§ **TO DO**
Lines with the word "name" are the answer; copy each of them from the data below.

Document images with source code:
------

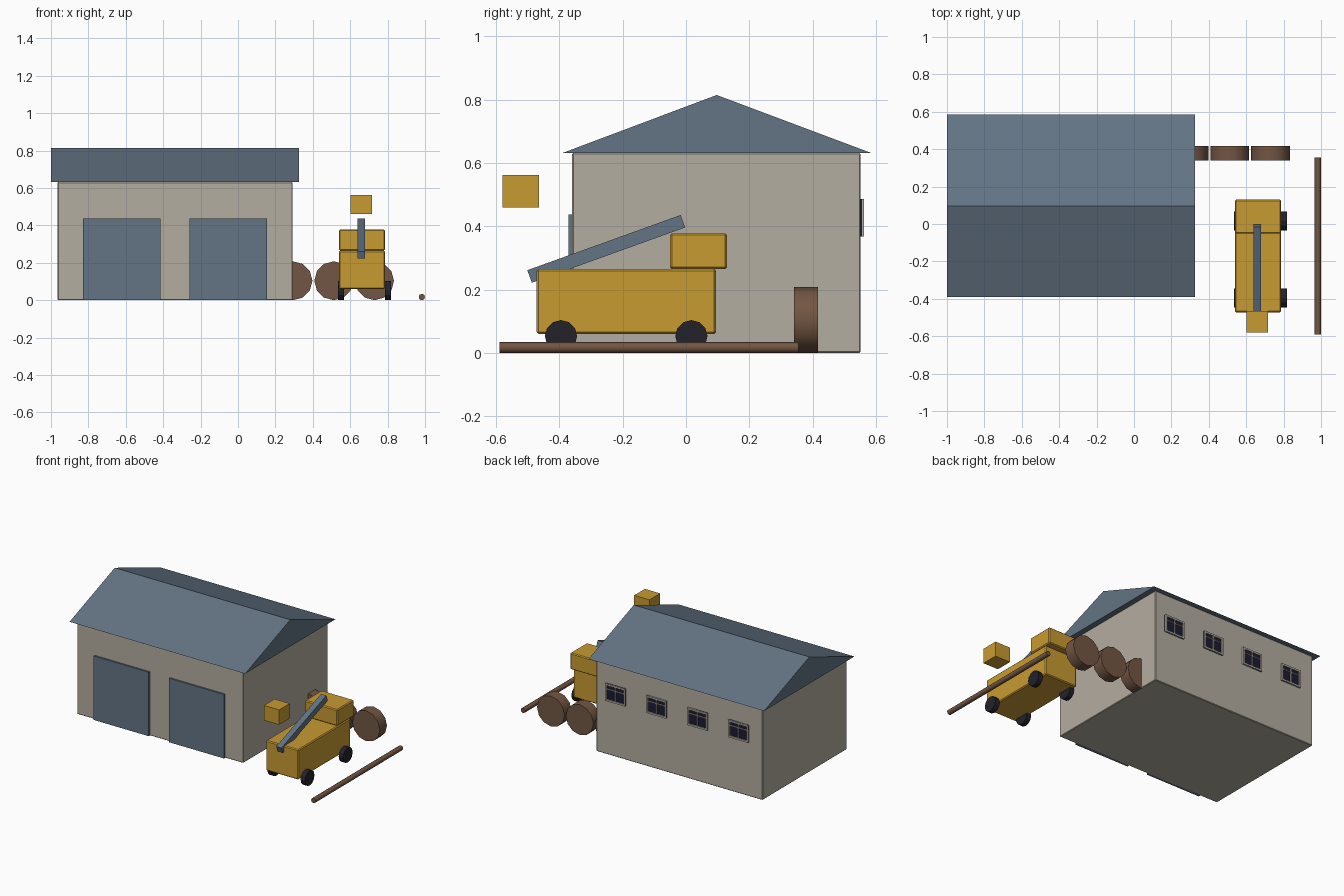
import bpy, bmesh, math
from mathutils import Matrix

if "Cube" in bpy.data.objects:
    bpy.data.objects.remove(bpy.data.objects["Cube"])


def material(name, rgb):
    lin = [((c / 255 + 0.055) / 1.055) ** 2.4 for c in rgb]
    m = bpy.data.materials.new(name)
    m.diffuse_color = (*lin, 1)
    m.use_nodes = True
    m.node_tree.nodes["Principled BSDF"].inputs["Base Color"].default_value = m.diffuse_color
    return m


WALL = material("beige wall", (180, 173, 160))
SLATE = material("slate blue", (99, 116, 132))
YELLOW = material("machine yellow", (200, 155, 50))
WOOD = material("brown wood", (114, 86, 67))
TYRE = material("black rubber", (34, 34, 42))
GLASS = material("navy glass", (27, 27, 52))


def finish(name, bm, mat, bevel=0):
    bmesh.ops.recalc_face_normals(bm, faces=bm.faces)
    me = bpy.data.meshes.new(name)
    bm.to_mesh(me)
    bm.free()
    me.materials.append(mat)
    ob = bpy.data.objects.new(name, me)
    bpy.context.collection.objects.link(ob)
    if bevel:
        mod = ob.modifiers.new("edge bevel", 'BEVEL')
        mod.width = bevel
        mod.segments = 1
    return ob


def box(name, x, y, z, mat, bevel=0, tilt=0):
    """Box from (min, max) ranges, optionally tilted about x."""
    bm = bmesh.new()
    size = [r[1] - r[0] for r in (x, y, z)]
    mid = [(r[0] + r[1]) / 2 for r in (x, y, z)]
    bmesh.ops.create_cube(bm, size=1, matrix=Matrix.Translation(mid)
                          @ Matrix.Rotation(tilt, 4, 'X') @ Matrix.Diagonal((*size, 1)))
    return finish(name, bm, mat, bevel)


def cylinder(name, centre, radius, length, axis, sides, mat, smooth=False, bevel=0):
    bm = bmesh.new()
    turn = Matrix.Rotation(math.pi / 2, 4, 'Y' if axis == 'X' else 'X')
    bmesh.ops.create_cone(bm, cap_ends=True, segments=sides, radius1=radius,
                          radius2=radius, depth=length,
                          matrix=Matrix.Translation(centre) @ turn)
    ob = finish(name, bm, mat, bevel)
    if smooth:
        bpy.context.view_layer.objects.active = ob
        ob.select_set(True)
        bpy.ops.object.shade_smooth_by_angle(angle=math.radians(65))
        ob.select_set(False)
    return ob


# Shed walls
box("shed_walls", (-0.965, 0.292), (-0.36, 0.552), (0, 0.632), WALL, 0.004)

# Gable roof: solid triangular prism along x
bm = bmesh.new()
ends = [[bm.verts.new((x, y, z)) for y, z in ((-0.39, 0.632), (0.585, 0.632), (0.097, 0.815))]
        for x in (-1.0, 0.327)]
for tri in ends:
    bm.faces.new(tri)
for i in range(3):
    j = (i + 1) % 3
    bm.faces.new((ends[0][i], ends[0][j], ends[1][j], ends[1][i]))
finish("roof", bm, SLATE)

# Garage doors
for i, x in enumerate((-0.83, -0.26)):
    box(f"garage_door_{i + 1}", (x, x + 0.415), (-0.372, -0.35), (0, 0.437), SLATE)

# Back windows: glass, frame and crossing bars
for i in range(4):
    c = 0.143 - 0.31 * i
    w, z0, z1, t = 0.075, 0.368, 0.487, 0.012
    n = f"window_{i + 1}"
    box(n + "_glass", (c - w, c + w), (0.547, 0.556), (z0, z1), GLASS)
    bars = {"left": ((c - w, c - w + t), (z0, z1)),
            "right": ((c + w - t, c + w), (z0, z1)),
            "sill": ((c - w + t, c + w - t), (z0, z0 + t)),
            "lintel": ((c - w + t, c + w - t), (z1 - t, z1)),
            "mullion": ((c - 0.004, c + 0.004), (z0 + t, z1 - t)),
            "crossbar": ((c - w + t, c + w - t), (0.447, 0.453))}
    for part, (x, z) in bars.items():
        box(f"{n}_{part}", x, (0.547, 0.563), z, WALL)

# Crane truck: body, cab, boom and raised bucket
box("truck_body", (0.54, 0.786), (-0.472, 0.095), (0.06, 0.265), YELLOW, 0.006)
box("truck_cab", (0.54, 0.786), (-0.051, 0.13), (0.266, 0.378), YELLOW, 0.006)
box("boom", (0.64, 0.68), (-0.5095, 0.0055), (0.308, 0.35), SLATE, 0, math.radians(19.8))
box("bucket", (0.602, 0.717), (-0.58, -0.465), (0.46, 0.562), YELLOW)

# Wheels
for side, x in (("left", 0.551), ("right", 0.802)):
    for end, y in (("front", -0.395), ("rear", 0.017)):
        cylinder(f"wheel_{end}_{side}", (x, y, 0.053), 0.051, 0.034, 'X', 12, TYRE)

# Row of cut log rounds
for i, x in enumerate((0.294, 0.512, 0.73)):
    cylinder(f"log_{i + 1}", (x, 0.379, 0.104), 0.104, 0.077, 'Y', 12, WOOD, True)

# Long pole on the ground
cylinder("pole", (0.983, -0.117, 0.017), 0.017, 0.946, 'Y', 8, WOOD, True)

------

§ **REPLY**
def material(name, rgb):
    m = bpy.data.materials.new(name)
def finish(name, bm, mat, bevel=0):
    me = bpy.data.meshes.new(name)
    ob = bpy.data.objects.new(name, me)
def box(name, x, y, z, mat, bevel=0, tilt=0):
    return finish(name, bm, mat, bevel)
def cylinder(name, centre, radius, length, axis, sides, mat, smooth=False, bevel=0):
    ob = finish(name, bm, mat, bevel)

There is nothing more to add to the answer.